◆ **Exercise aim**
What is needed is an exact copy of the lines from the start of the records below through the line with "of the beam", without the pictures.

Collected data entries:
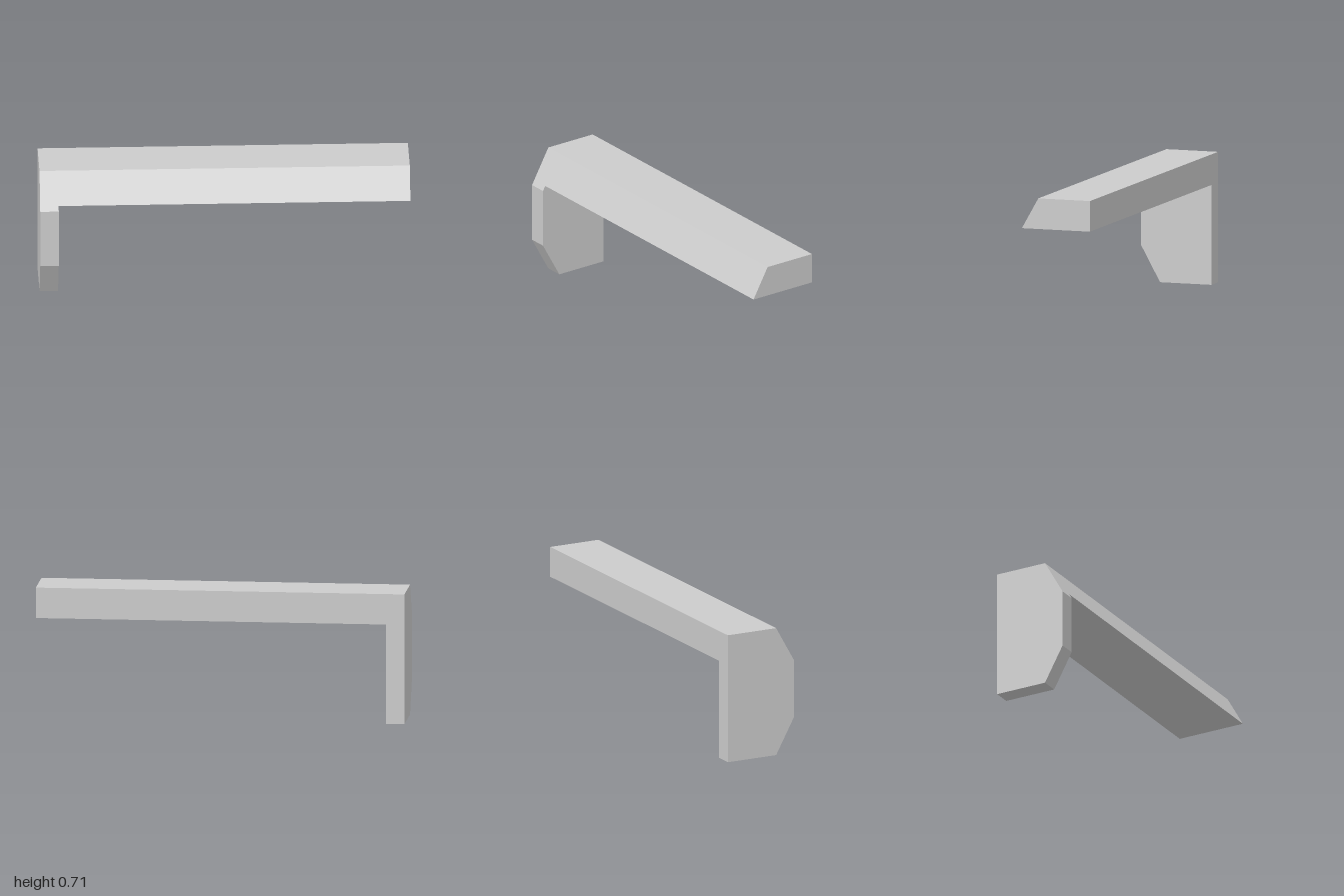
import * as THREE from 'three';

const paleGrey = new THREE.MeshStandardMaterial({ color: 0xcccccc });
paleGrey.name = 'pale grey';

// Extrudes a [z, y] outline along x, from x0 to x1.
function profile(name, points, x0, x1) {
  const shape = new THREE.Shape(points.map(([z, y]) => new THREE.Vector2(z, y)));
  const geometry = new THREE.ExtrudeGeometry(shape, { depth: x1 - x0, bevelEnabled: false });
  geometry.rotateY(-Math.PI / 2);
  geometry.translate(x1, 0, 0);
  const mesh = new THREE.Mesh(geometry, paleGrey);
  mesh.name = name;
  return mesh;
}

export function createModel() {
  const group = new THREE.Group();
  group.name = 'cornerBracket';

  const back = -0.203, front = 0.203, chamfer = 0.094;
  const top = 0.712, under = 0.545, inner = -0.9;
  const slopeLow = 0.519, slopeBottom = 0.197;

  // Depth of the sloped front face at the underside of the beam
  const underFront = front - (front - chamfer) * (under - slopeLow) / (top - slopeLow);

  // Upright end plate with both front corners cut away
  group.add(profile('endLeg', [
    [back, 0], [chamfer, 0], [front, slopeBottom],
    [front, slopeLow], [chamfer, top], [back, top],
  ], -1, inner));

  // Long beam carrying on the upper slope of the leg
  group.add(profile('beam', [
    [back, under], [underFront, under], [chamfer, top], [back, top],
  ], inner, 1));

  return group;
}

◆ **Task answer**
import * as THREE from 'three';

const paleGrey = new THREE.MeshStandardMaterial({ color: 0xcccccc });
paleGrey.name = 'pale grey';

// Extrudes a [z, y] outline along x, from x0 to x1.
function profile(name, points, x0, x1) {
  const shape = new THREE.Shape(points.map(([z, y]) => new THREE.Vector2(z, y)));
  const geometry = new THREE.ExtrudeGeometry(shape, { depth: x1 - x0, bevelEnabled: false });
  geometry.rotateY(-Math.PI / 2);
  geometry.translate(x1, 0, 0);
  const mesh = new THREE.Mesh(geometry, paleGrey);
  mesh.name = name;
  return mesh;
}

export function createModel() {
  const group = new THREE.Group();
  group.name = 'cornerBracket';

  const back = -0.203, front = 0.203, chamfer = 0.094;
  const top = 0.712, under = 0.545, inner = -0.9;
  const slopeLow = 0.519, slopeBottom = 0.197;

  // Depth of the sloped front face at the underside of the beam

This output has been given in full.